[[ Entries provided, beginning ]]

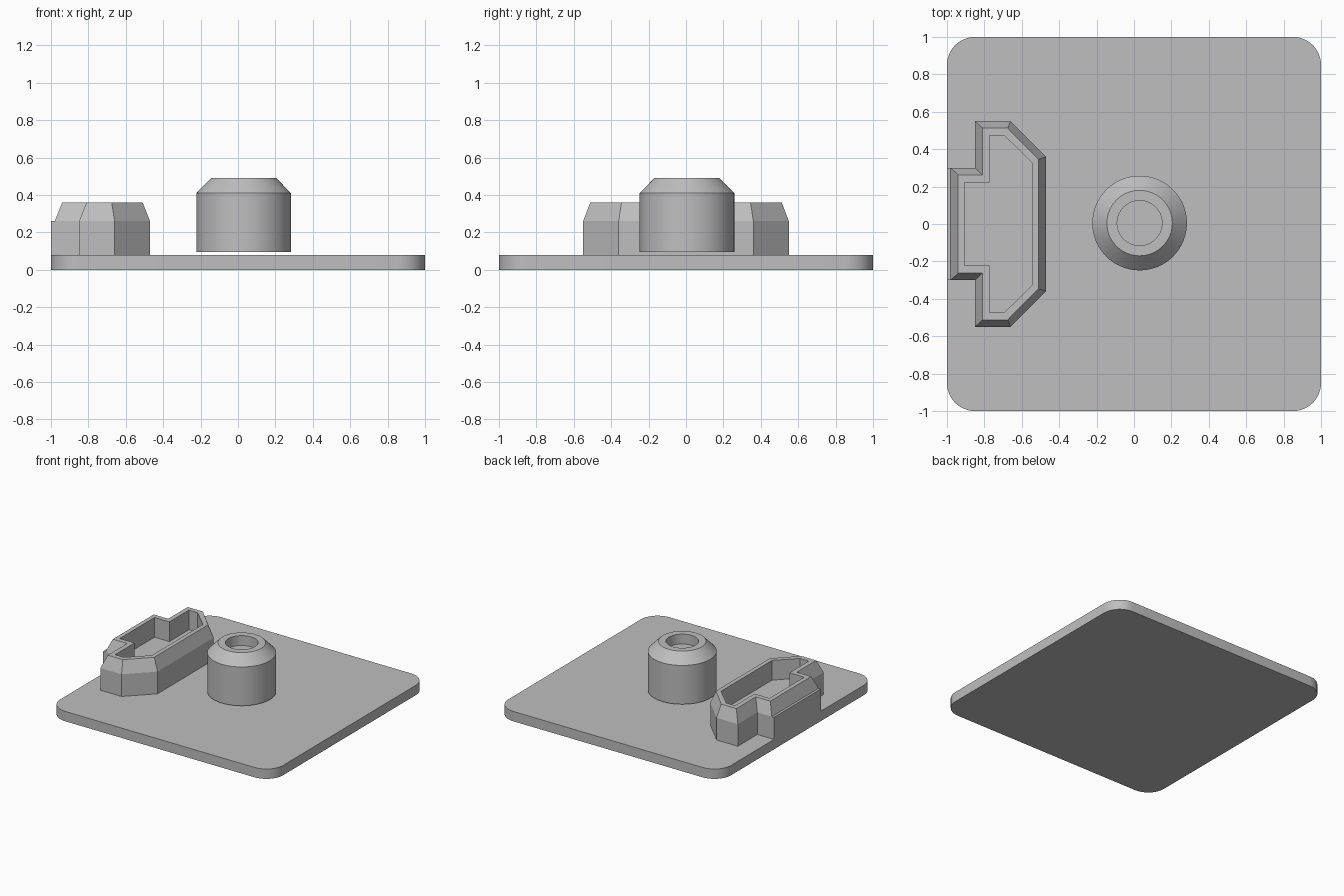
import bpy
import math

cube = bpy.data.objects.get("Cube")
if cube:
    bpy.data.objects.remove(cube, do_unlink=True)

grey = bpy.data.materials.new("plain_grey")
grey.use_nodes = True
colour = (0.52, 0.52, 0.52, 1)
grey.diffuse_color = colour
grey.node_tree.nodes["Principled BSDF"].inputs["Base Color"].default_value = colour


def loft(name, rings, smooth=False):
    """Join matching outlines (points, height) and cap the first and last."""
    n = len(rings[0][0])
    verts = [(x, y, z) for points, z in rings for x, y in points]
    faces = [tuple(reversed(range(n))), tuple(range(len(verts) - n, len(verts)))]
    for r in range(len(rings) - 1):
        for i in range(n):
            j = (i + 1) % n
            faces.append((r * n + i, r * n + j, (r + 1) * n + j, (r + 1) * n + i))
    mesh = bpy.data.meshes.new(name)
    mesh.from_pydata(verts, [], faces)
    mesh.materials.append(grey)
    obj = bpy.data.objects.new(name, mesh)
    bpy.context.collection.objects.link(obj)
    if smooth:
        bpy.ops.object.select_all(action="DESELECT")
        obj.select_set(True)
        bpy.context.view_layer.objects.active = obj
        bpy.ops.object.shade_smooth_by_angle(angle=math.radians(30))
    return obj


def arc(cx, cy, radius, start, sweep, steps):
    return [(cx + radius * math.cos(start + sweep * i / steps),
             cy + radius * math.sin(start + sweep * i / steps)) for i in range(steps + 1)]


def circle(radius):
    return arc(0.03, 0.005, radius, 0, math.tau, 64)[:-1]


def mirrored(half):
    """Complete an outline symmetric about y = 0, counter-clockwise."""
    return [(x, -y) for x, y in half] + half[::-1]


# Base plate with rounded corners
corner = 0.15
plate = []
for k, (sx, sy) in enumerate([(1, 1), (-1, 1), (-1, -1), (1, -1)]):
    plate += arc(sx * (1 - corner), sy * (1 - corner), corner, k * math.pi / 2, math.pi / 2, 12)
loft("base_plate", [(plate, 0), (plate, 0.08)], smooth=True)

# Round knob with a bevelled shoulder and a recess on top
loft("round_knob", [(circle(0.253), 0.095), (circle(0.253), 0.41), (circle(0.175), 0.49),
                    (circle(0.12), 0.49), (circle(0.12), 0.41)], smooth=True)

# Hollow socket housing: wall foot, bevel start, rim, inner rim, floor
foot = mirrored([(-1.0, 0.3), (-0.85, 0.3), (-0.85, 0.55), (-0.66, 0.55), (-0.47, 0.36)])
shoulder = mirrored([(-0.98, 0.3), (-0.85, 0.3), (-0.85, 0.55), (-0.66, 0.55), (-0.47, 0.36)])
rim = mirrored([(-0.94, 0.262), (-0.81, 0.262), (-0.81, 0.512), (-0.675, 0.512), (-0.51, 0.345)])
inner = mirrored([(-0.905, 0.223), (-0.772, 0.223), (-0.772, 0.473), (-0.693, 0.473), (-0.544, 0.327)])
loft("socket_housing", [(foot, 0.08), (foot, 0.26), (shoulder, 0.26), (rim, 0.36),
                        (inner, 0.36), (inner, 0.2)])
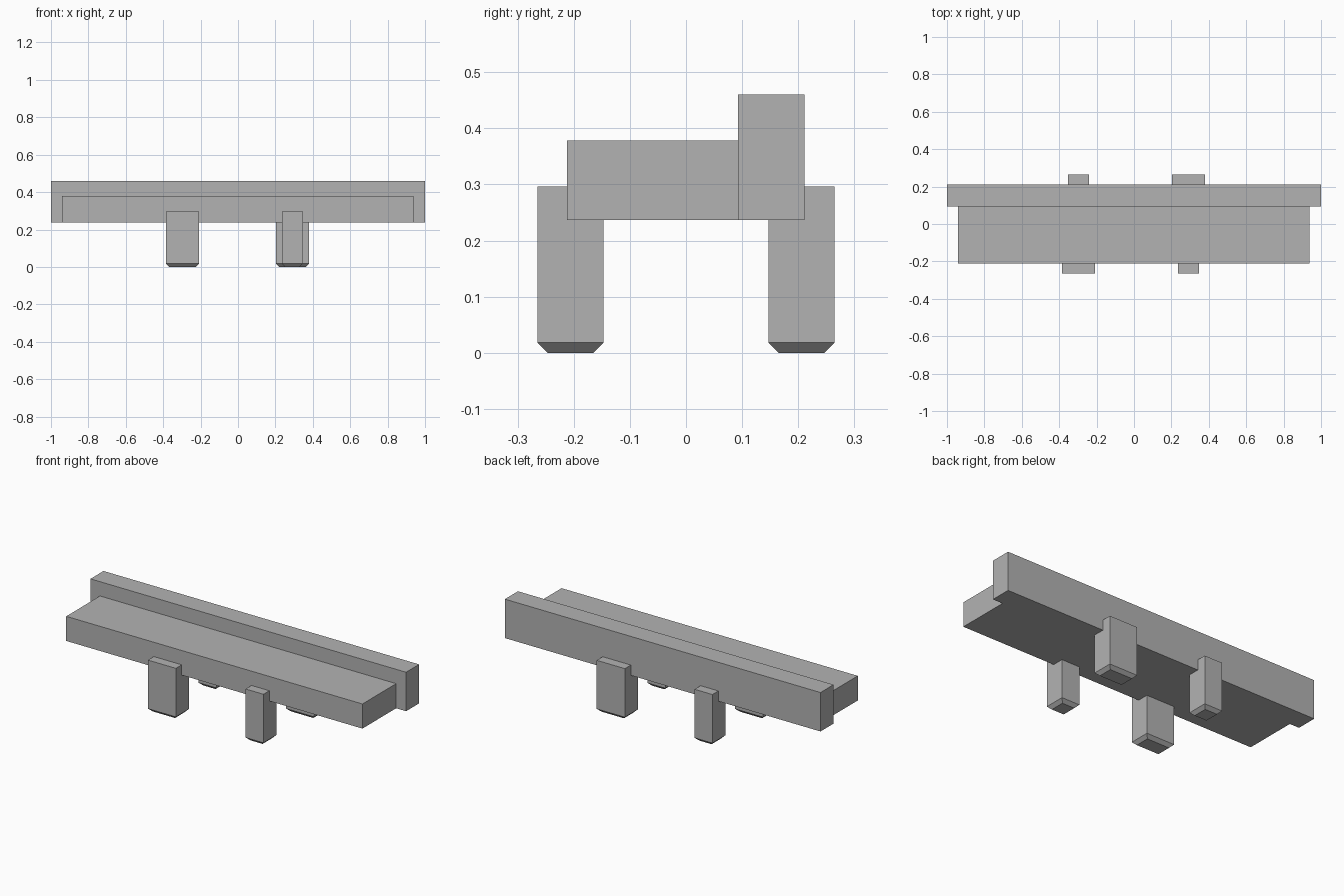
import bpy
import bmesh

cube = bpy.data.objects.get("Cube")
if cube:
    bpy.data.objects.remove(cube, do_unlink=True)

# Single plain grey
grey = bpy.data.materials.new("grey")
grey.use_nodes = True
colour = (0.45, 0.45, 0.45, 1)
grey.diffuse_color = colour
grey.node_tree.nodes["Principled BSDF"].inputs["Base Color"].default_value = colour


def block(name, low, high, foot=0):
    """Box between two corners; foot tapers the bottom edges inwards."""
    bm = bmesh.new()
    bmesh.ops.create_cube(bm, size=1)
    for v in bm.verts:
        v.co = [h if c > 0 else l for c, l, h in zip(v.co, low, high)]
    if foot:
        bm.faces.ensure_lookup_table()
        bottom = min(bm.faces, key=lambda f: f.calc_center_median().z)
        bmesh.ops.inset_region(bm, faces=[bottom], thickness=foot, use_even_offset=True)
        for v in bm.verts:
            if v not in bottom.verts and v.co.z < low[2] + foot / 2:
                v.co.z += foot
    bmesh.ops.recalc_face_normals(bm, faces=bm.faces)
    mesh = bpy.data.meshes.new(name)
    bm.to_mesh(mesh)
    bm.free()
    mesh.materials.append(grey)
    obj = bpy.data.objects.new(name, mesh)
    bpy.context.collection.objects.link(obj)
    return obj


# Seat and raised rear beam
block("seat", (-0.94, -0.212, 0.237), (0.937, 0.093, 0.378))
block("rear_beam", (-1, 0.093, 0.237), (1, 0.211, 0.46))

# Legs: wide and narrow ones sit diagonally opposite each other
for name, x0, x1, y0 in (
    ("front_right_leg", -0.385, -0.208, -0.265),
    ("front_left_leg", 0.234, 0.347, -0.265),
    ("back_right_leg", -0.353, -0.24, 0.147),
    ("back_left_leg", 0.202, 0.38, 0.147),
):
    block(name, (x0, y0, 0), (x1, y0 + 0.118, 0.296), foot=0.018)
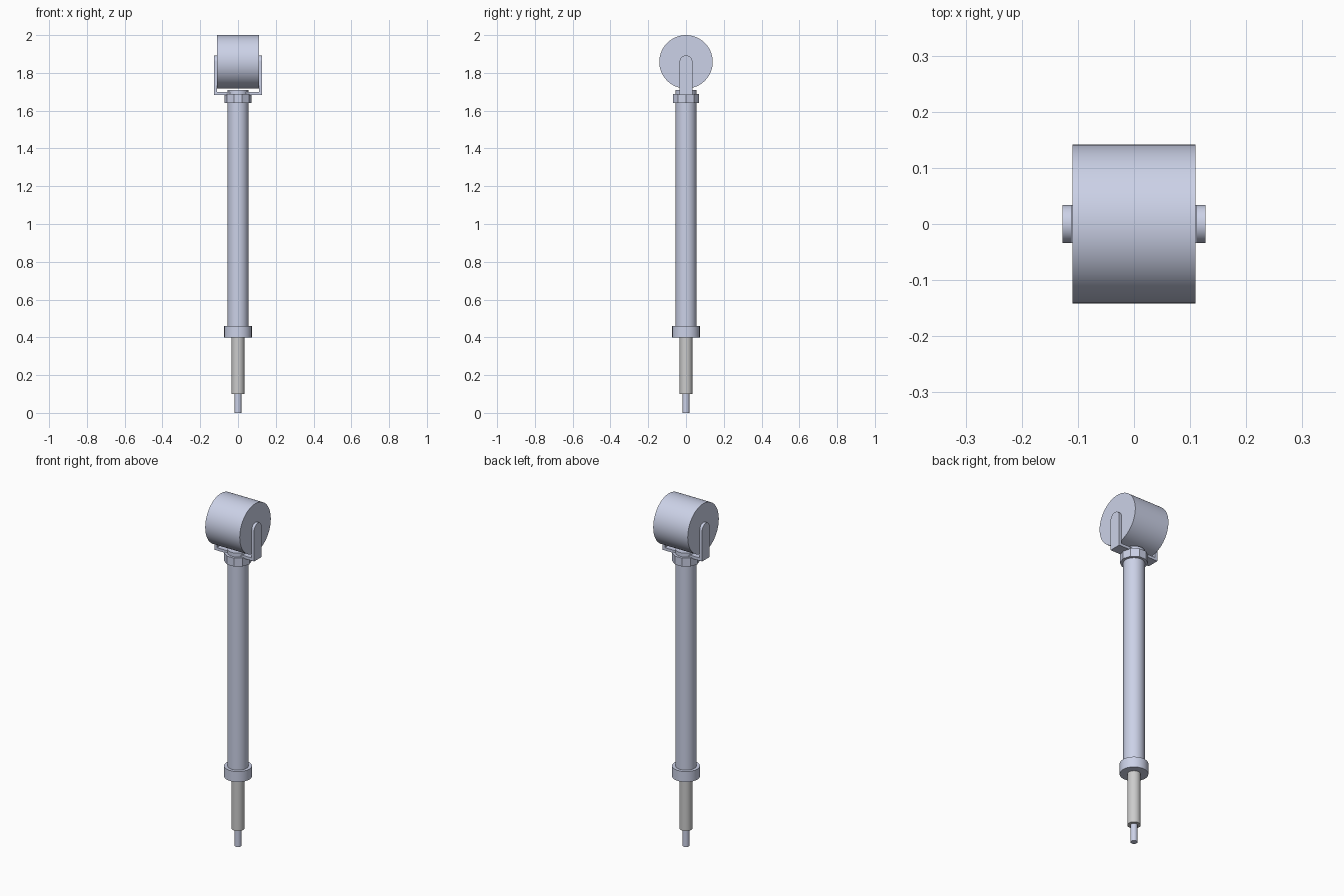
import bpy, bmesh
from math import pi, sin, cos, radians

if "Cube" in bpy.data.objects:
    bpy.data.objects.remove(bpy.data.objects["Cube"])

blue = bpy.data.materials.new("pale_blue")
blue.diffuse_color = (0.60, 0.64, 0.80, 1)
blue.use_nodes = True
blue.node_tree.nodes["Principled BSDF"].inputs["Base Color"].default_value = blue.diffuse_color


def cylinder(name, r, z0, z1, sides=48, mat=blue):
    bpy.ops.mesh.primitive_cylinder_add(vertices=sides, radius=r, depth=z1 - z0,
                                        location=(0, 0, (z0 + z1) / 2))
    ob = bpy.context.object
    ob.name = name
    if mat:
        ob.data.materials.append(mat)
    if sides > 16:
        bpy.ops.object.shade_smooth_by_angle(angle=radians(30))
    return ob


# Stem: pin, grey rod, lower collar, long tube
cylinder("bottom_pin", 0.018, 0, 0.10)
cylinder("lower_rod", 0.034, 0.10, 0.41, mat=None)
cylinder("lower_collar", 0.073, 0.40, 0.46)
cylinder("main_tube", 0.055, 0.405, 1.71)

# Ten-sided nut with its corners on the x axis
nut = cylinder("upper_nut", 0.072, 1.64, 1.688, sides=10)
nut.rotation_euler.z = pi / 2

# Roller lying along x
R, ZC = 0.1415, 1.8585
roller = cylinder("roller", R, ZC - 0.11, ZC + 0.11, sides=64)
roller.rotation_euler.y = pi / 2

# Fork: round-topped arm on each side plus a bridge under the roller
W, X0, X1, Z0, Z1 = 0.034, 0.111, 0.127, 1.684, 1.70
bm = bmesh.new()
outline = [(-W, Z0), (W, Z0)] + [
    (W * cos(pi * i / 20), ZC + W * sin(pi * i / 20)) for i in range(21)]


def extrude_x(points, xa, xb):
    face = bm.faces.new([bm.verts.new((xa, y, z)) for y, z in points])
    moved = bmesh.ops.extrude_face_region(bm, geom=[face])["geom"]
    bmesh.ops.translate(bm, vec=(xb - xa, 0, 0),
                        verts=[v for v in moved if isinstance(v, bmesh.types.BMVert)])


for s in (-1, 1):
    extrude_x(outline, s * X0, s * X1)
extrude_x([(-W, Z0), (W, Z0), (W, Z1), (-W, Z1)], -X0, X0)
bmesh.ops.recalc_face_normals(bm, faces=bm.faces)
mesh = bpy.data.meshes.new("fork")
bm.to_mesh(mesh)
bm.free()
mesh.materials.append(blue)
fork = bpy.data.objects.new("fork", mesh)
bpy.context.collection.objects.link(fork)
bpy.ops.object.select_all(action="DESELECT")
fork.select_set(True)
bpy.context.view_layer.objects.active = fork
bpy.ops.object.shade_smooth_by_angle(angle=radians(30))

[[ Entries provided, end ]]

Task to carry out:
Every line above that holds the word "faces" needs to be copied.

Answer:
    faces = [tuple(reversed(range(n))), tuple(range(len(verts) - n, len(verts)))]
            faces.append((r * n + i, r * n + j, (r + 1) * n + j, (r + 1) * n + i))
    mesh.from_pydata(verts, [], faces)
        bm.faces.ensure_lookup_table()
        bottom = min(bm.faces, key=lambda f: f.calc_center_median().z)
        bmesh.ops.inset_region(bm, faces=[bottom], thickness=foot, use_even_offset=True)
    bmesh.ops.recalc_face_normals(bm, faces=bm.faces)
    face = bm.faces.new([bm.verts.new((xa, y, z)) for y, z in points])
bmesh.ops.recalc_face_normals(bm, faces=bm.faces)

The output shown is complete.